President Obama's recent about-face to fight the release of photographs purportedly showing detainee abuse met with sharp protests from watchdogs and open-government advocates.
But it's not the first time the White House has acted at the expense of Obama's promise to run "the most transparent and accountable government in history."
A sweeping new Obama administration openness policy doesn't apply to a key White House office that supports most of Obama's key staff and advisers, administration officials confirm. Rather, the Obama White House has opted to retain a Bush-era policy that blocks information about those operations from public release.

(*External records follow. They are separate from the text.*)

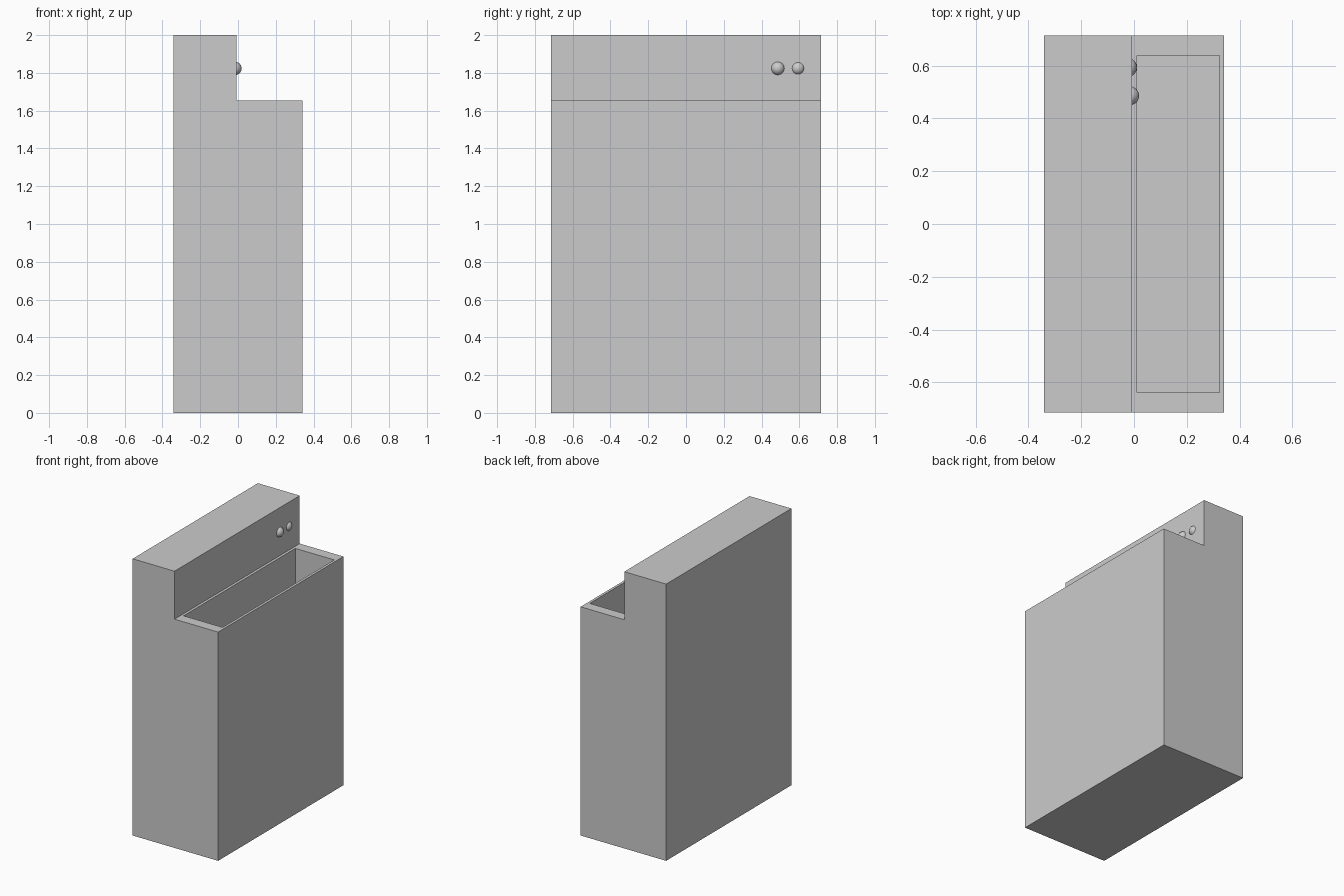
import bpy, bmesh

if "Cube" in bpy.data.objects:
    bpy.data.objects.remove(bpy.data.objects["Cube"])

HALF_X, HALF_Y, TOP = 0.342, 0.715, 2.0
STEP_X, STEP_Z = -0.007, 1.653      # raised back section and lower rim
FLOOR_Z, INSET = 0.1, 0.892         # hollow in the lower section

# Stepped housing: side profile extruded along y
profile = [(-HALF_X, 0), (STEP_X, 0), (HALF_X, 0), (HALF_X, STEP_Z),
           (STEP_X, STEP_Z), (STEP_X, TOP), (-HALF_X, TOP)]
bm = bmesh.new()
side = bm.faces.new([bm.verts.new((x, -HALF_Y, z)) for x, z in profile])
ext = bmesh.ops.extrude_face_region(bm, geom=[side])
new_verts = [v for v in ext["geom"] if isinstance(v, bmesh.types.BMVert)]
bmesh.ops.translate(bm, verts=new_verts, vec=(0, 2 * HALF_Y, 0))
bmesh.ops.dissolve_limit(bm, angle_limit=0.01, verts=bm.verts, edges=bm.edges)
bmesh.ops.recalc_face_normals(bm, faces=bm.faces)

# Open compartment: inset the lower top face and push it down
rim = next(f for f in bm.faces
           if f.normal.z > 0.9 and abs(f.calc_center_median().z - STEP_Z) < 0.01)
centre = rim.calc_center_median()
bmesh.ops.inset_individual(bm, faces=[rim], thickness=0.001)
for v in rim.verts:
    sx = 1 if v.co.x > centre.x else -1
    sy = 1 if v.co.y > 0 else -1
    v.co.x = centre.x + sx * INSET * (HALF_X - STEP_X) / 2
    v.co.y = sy * INSET * HALF_Y
well = bmesh.ops.extrude_discrete_faces(bm, faces=[rim])["faces"][0]
for v in well.verts:
    v.co.z = FLOOR_Z
bmesh.ops.remove_doubles(bm, verts=bm.verts, dist=1e-5)
bmesh.ops.recalc_face_normals(bm, faces=bm.faces)

mesh = bpy.data.meshes.new("housing")
bm.to_mesh(mesh)
bm.free()
bpy.context.collection.objects.link(bpy.data.objects.new("housing", mesh))

# Round buttons half sunk into the upright panel
for name, x, y in (("inner_button", -0.017, 0.486), ("outer_button", -0.025, 0.593)):
    bpy.ops.mesh.primitive_uv_sphere_add(segments=32, ring_count=16, radius=0.036,
                                         location=(x, y, 1.824))
    bpy.context.object.name = name
    bpy.ops.object.shade_smooth()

Just weeks after taking office, the Obama administration adopted an unprecedented policy of sunlight, directing bureaucrats across government to "apply a presumption of openness" regarding the release of documents to the public, according to a memo by Obama's attorney general, Eric Holder.
But in keeping with his predecessor's position, Obama's policy does not cover an important part of the White House: the Office of Administration, which oversees much of the day-to-day functions of the president's own office and staff.

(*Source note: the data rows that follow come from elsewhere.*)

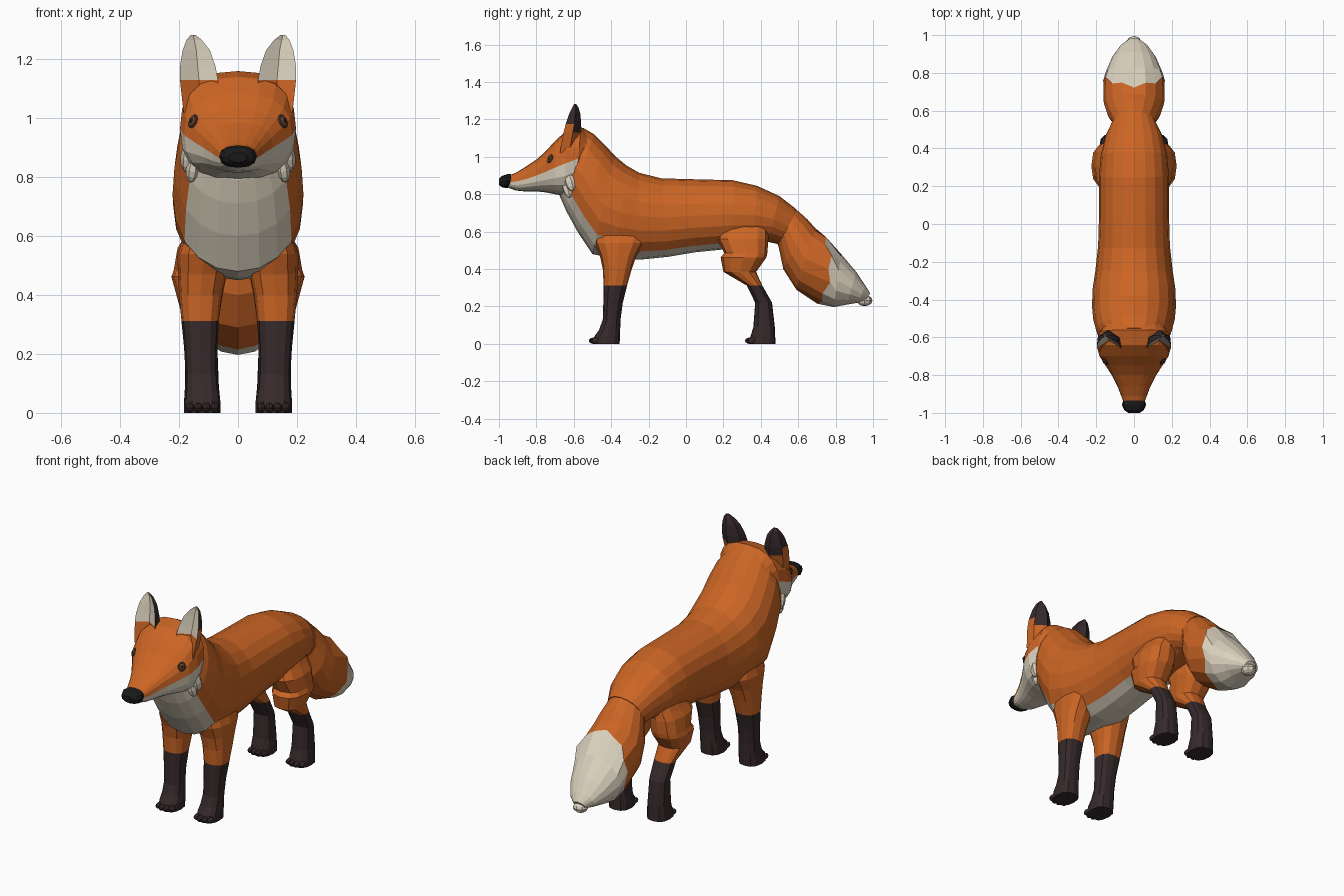
import bpy, bmesh, math
from mathutils import Vector, Matrix

COLOURS = {
    "orange fur": (0.60, 0.130, 0.018), "cream fur": (0.72, 0.65, 0.52),
    "dark brown fur": (0.037, 0.022, 0.024), "nose black": (0.010, 0.010, 0.011),
    "eye brown": (0.22, 0.07, 0.015),
}
MATS = []
for label, rgb in COLOURS.items():
    m = bpy.data.materials.new(label)
    m.diffuse_color = (*rgb, 1)
    MATS.append(m)
ORANGE, CREAM, DARK, BLACK, BROWN = range(5)


def finish(name, bm, mirror=False):
    bmesh.ops.recalc_face_normals(bm, faces=bm.faces)
    me = bpy.data.meshes.new(name)
    bm.to_mesh(me)
    bm.free()
    for m in MATS:
        me.materials.append(m)
    ob = bpy.data.objects.new(name, me)
    bpy.context.collection.objects.link(ob)
    if mirror:
        ob.modifiers.new("mirror", 'MIRROR').use_mirror_merge = False
    return ob


def oval(c, across, up, n, e=1.0):
    """Rounded ring starting at its lower end; e below 1 makes it boxier."""
    pts = []
    for i in range(n):
        t = 2 * math.pi * i / n
        s, k = math.sin(t), -math.cos(t)
        pts.append(c + across * math.copysign(abs(s) ** e, s) + up * math.copysign(abs(k) ** e, k))
    return pts


def loft(name, rings, rule, mirror=False):
    """Skin the rings; rule(ring index, side index, face centre) gives the colour."""
    bm = bmesh.new()
    vs = [[bm.verts.new(p) for p in r] for r in rings]
    n = len(rings[0])
    for i in range(len(vs) - 1):
        for j in range(n):
            k = (j + 1) % n
            f = bm.faces.new((vs[i][j], vs[i][k], vs[i + 1][k], vs[i + 1][j]))
            f.material_index = rule(i, j, f.calc_center_median())
    for i, ring in ((0, vs[0]), (len(vs) - 2, vs[-1])):
        f = bm.faces.new(ring)
        f.material_index = rule(i, 0, f.calc_center_median())
    return finish(name, bm, mirror)


def spine_rings(rows, n, e=1.0):
    """Rows hold top y, top z, bottom y, bottom z and half width."""
    out = []
    for yt, zt, yb, zb, w in rows:
        top, low = Vector((0, yt, zt)), Vector((0, yb, zb))
        out.append(oval((top + low) / 2, Vector((w, 0, 0)), (top - low) / 2, n, e))
    return out


def blobs(name, items, mat, mirror=True, seg=10):
    """Items hold centre, radii and an optional direction for the local z axis."""
    bm = bmesh.new()
    for c, r, *d in items:
        rot = Vector(d[0]).to_track_quat('Z', 'Y').to_matrix().to_4x4() if d else Matrix()
        bmesh.ops.create_uvsphere(bm, u_segments=seg, v_segments=6, radius=1,
                                  matrix=Matrix.Translation(c) @ rot @ Matrix.Diagonal((*r, 1)))
    for f in bm.faces:
        f.material_index = mat
    return finish(name, bm, mirror)


# Body and neck, with cream chest and belly
N = 20
body = [(0.59, 0.72, 0.51, 0.53, 0.11), (0.50, 0.79, 0.44, 0.545, 0.15),
        (0.38, 0.845, 0.36, 0.53, 0.175), (0.25, 0.875, 0.25, 0.51, 0.185),
        (0.05, 0.88, 0.05, 0.49, 0.185), (-0.13, 0.885, -0.10, 0.465, 0.19),
        (-0.25, 0.915, -0.25, 0.45, 0.205), (-0.32, 0.955, -0.38, 0.455, 0.22),
        (-0.38, 1.005, -0.50, 0.48, 0.222), (-0.43, 1.06, -0.58, 0.60, 0.216),
        (-0.49, 1.12, -0.64, 0.71, 0.20), (-0.55, 1.155, -0.675, 0.79, 0.17),
        (-0.60, 1.12, -0.68, 0.84, 0.12)]


def body_colour(i, j, c):
    side = min(j, N - 1 - j)
    return CREAM if (i >= 7 and side < 3) or (3 <= i < 7 and side < 2) else ORANGE


loft("body", spine_rings(body, N, 0.95), body_colour)

# Head: upper half orange, jaw and cheeks cream
head = [(-0.50, 1.10, -0.57, 0.86, 0.15), (-0.56, 1.16, -0.595, 0.82, 0.187),
        (-0.64, 1.14, -0.65, 0.79, 0.197), (-0.70, 1.085, -0.70, 0.80, 0.183),
        (-0.75, 1.03, -0.75, 0.81, 0.150), (-0.80, 0.985, -0.80, 0.815, 0.118),
        (-0.86, 0.945, -0.86, 0.815, 0.087), (-0.91, 0.915, -0.91, 0.82, 0.068),
        (-0.96, 0.895, -0.95, 0.835, 0.05)]
head_ob = loft("head", spine_rings(head, N, 0.8),
               lambda i, j, c: CREAM if min(j, N - 1 - j) < 5 and i > 0 else ORANGE)

# Nose
nose = [(-0.935, 0.908, -0.94, 0.838, 0.058), (-0.955, 0.908, -0.96, 0.832, 0.064),
        (-0.985, 0.898, -0.985, 0.838, 0.052), (-1.0, 0.883, -1.0, 0.85, 0.03)]
loft("nose", spine_rings(nose, 12, 0.85), lambda i, j, c: BLACK)

# Eyes sit on the head surface
hit, spot, nrm, _ = head_ob.closest_point_on_mesh(Vector((0.17, -0.745, 1.0)))
blobs("eye_rim", [(spot, (0.021, 0.026, 0.006), nrm)], DARK)
blobs("eye_iris", [(spot + nrm * 0.003, (0.016, 0.018, 0.007), nrm)], BROWN)
blobs("eye_pupil", [(spot + nrm * 0.006, (0.009, 0.011, 0.007), nrm)], BLACK)

# Cheek tufts
blobs("cheek_tuft", [((0.172, -0.62, 0.865), (0.022, 0.032, 0.05), (0.1, 0.3, -1)),
                     ((0.155, -0.635, 0.825), (0.02, 0.025, 0.045), (0.15, 0.3, -1))], CREAM, seg=6)

# Ears: rows hold z, inner x, outer x, front y, back y
ears = [(1.02, 0.07, 0.185, -0.675, -0.585), (1.13, 0.068, 0.197, -0.655, -0.565),
        (1.175, 0.076, 0.197, -0.643, -0.56), (1.23, 0.095, 0.188, -0.625, -0.565),
        (1.265, 0.122, 0.175, -0.608, -0.575), (1.283, 0.145, 0.16, -0.598, -0.588)]
rings = []
for z, xi, xo, yf, yb in ears:
    w, d = xo - xi, yb - yf
    rings.append([Vector((xi + w * u, yf + d * v, z)) for u, v in
                  ((0, 0), (0.5, 0.45), (1, 0), (0.95, 0.55), (0.5, 1), (0.05, 0.55))])


def ear_colour(i, j, c):
    if i == 0:
        return ORANGE
    if j < 2:
        return CREAM
    return ORANGE if j == 2 and i < 2 else DARK


loft("ear", rings, ear_colour, True)


# Legs: rows hold z, front y, back y, inner x, outer x
def leg(name, rows):
    rings = []
    for z, y0, y1, x0, x1 in rows:
        rings.append(oval(Vector(((x0 + x1) / 2, (y0 + y1) / 2, z)), Vector(((x1 - x0) / 2, 0, 0)),
                          Vector((0, (y1 - y0) / 2, 0)), 12, 0.8))
    loft(name, rings, lambda i, j, c: DARK if c.z < 0.312 else ORANGE, True)
    front = rows[0][1]
    toes = [((0.079 + 0.028 * i, front + (0.006 if i in (1, 2) else 0.018), 0.017), (0.015, 0.026, 0.017))
            for i in range(4)]
    blobs(name + "_toes", toes, DARK, seg=8)


leg("front_leg", [(0, -0.50, -0.355, 0.06, 0.183), (0.04, -0.49, -0.353, 0.06, 0.183),
                  (0.075, -0.465, -0.352, 0.065, 0.18), (0.13, -0.445, -0.35, 0.07, 0.178),
                  (0.22, -0.442, -0.338, 0.07, 0.183), (0.312, -0.44, -0.315, 0.065, 0.192),
                  (0.40, -0.445, -0.29, 0.055, 0.20), (0.47, -0.46, -0.265, 0.04, 0.204),
                  (0.54, -0.49, -0.225, 0.03, 0.205), (0.585, -0.49, -0.225, 0.03, 0.19),
                  (0.66, -0.45, -0.27, 0.04, 0.15)])
leg("hind_leg", [(0, 0.335, 0.478, 0.06, 0.183), (0.04, 0.345, 0.477, 0.06, 0.183),
                 (0.09, 0.36, 0.475, 0.065, 0.18), (0.22, 0.37, 0.46, 0.07, 0.178),
                 (0.312, 0.325, 0.408, 0.065, 0.185), (0.385, 0.20, 0.375, 0.055, 0.205),
                 (0.462, 0.185, 0.43, 0.04, 0.226), (0.485, 0.205, 0.435, 0.035, 0.218),
                 (0.56, 0.165, 0.44, 0.03, 0.205), (0.60, 0.18, 0.44, 0.03, 0.18),
                 (0.70, 0.24, 0.40, 0.05, 0.13)])

# Tail with a jagged cream tip
tail = [(0.54, 0.75, 0.47, 0.58, 0.10), (0.60, 0.71, 0.495, 0.52, 0.115),
        (0.65, 0.665, 0.52, 0.40, 0.142), (0.69, 0.62, 0.59, 0.29, 0.16),
        (0.73, 0.585, 0.71, 0.215, 0.163), (0.83, 0.48, 0.79, 0.197, 0.148),
        (0.91, 0.385, 0.86, 0.21, 0.115), (0.96, 0.31, 0.92, 0.22, 0.075),
        (0.985, 0.27, 0.955, 0.225, 0.035)]
rings = spine_rings(tail, 16)
for j, p in enumerate(rings[4]):
    p.y += 0.05 * abs(math.sin(2 * math.pi * j / 16)) ** 2 + (0.012 if j % 2 else -0.008)
loft("tail", rings, lambda i, j, c: CREAM if i >= 4 else ORANGE)
blobs("tail_tip", [((0, 0.955, 0.232), (0.042, 0.042, 0.03))], CREAM, mirror=False, seg=8)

In 2007, then-president George W. Bush, whose penchant for secrecy was a reliable villain in Obama's campaign speeches, became the first president to declare the White House Office of Administration off-limits to public inquiries. At the time, Bush was engaged in a heated court battle with good government groups over access to information about a massive batch of missing White House e-mails.
A federal court ruled in favor of the Bush administration, agreeing that the office was not technically an "agency" as defined by FOIA, and was not required to abide by the openness law.
Today, the Obama White House Web site announces that the Office of Administration "is not subject to FOIA and related authorities." And that's just not good enough, say government watchdogs.
Steven Aftergood, who runs the Project on Government Secrecy at the Federation of American Scientists, agreed, noting that he'd also like to see Obama reverse a Clinton administration decision to exempt the White House National Security Council from FOIA, a stance Bush maintained and Obama has shown no inclination to reverse.
Sobel says the 2007 court ruling hardly forces the White House to disregard FOIA requests to the Office of Administration, and called such an argument "disingenuous." Obama, he said, has already embraced "discretionary" releases of information – releasing documents, even if the law doesn't force them to – such as the so-called "torture memos," once-secret documents written over the past several years by officials in Bush's Justice Department.
Asked why the Obama White House chose to stick with a Bush-era legal interpretation that favored secrecy to openness, White House spokesman Nick Shapiro responded with a written statement.
"The Administration has already taken steps to restore a new level of accountability and transparency to government," Shapiro wrote, "and we are reviewing ways to continue to increase transparency."
Obama's position on openness for his own operations stands in contrast with his campaign rhetoric. On the trail, Obama promised "[the] Most Transparent and Accountable Administration in History," as his communications staff put it.
"More and more, the real business of our democracy isn't done in town halls or public meetings or even in the open halls of Congress," he told an Iowa audience in 2007. "Decisions are made in closed-door meetings, or with the silent stroke of the President's pen, or because some lobbyist got some Congressman to slip his pet project into a bill during the dead of night. We have to take the blinders off the White House."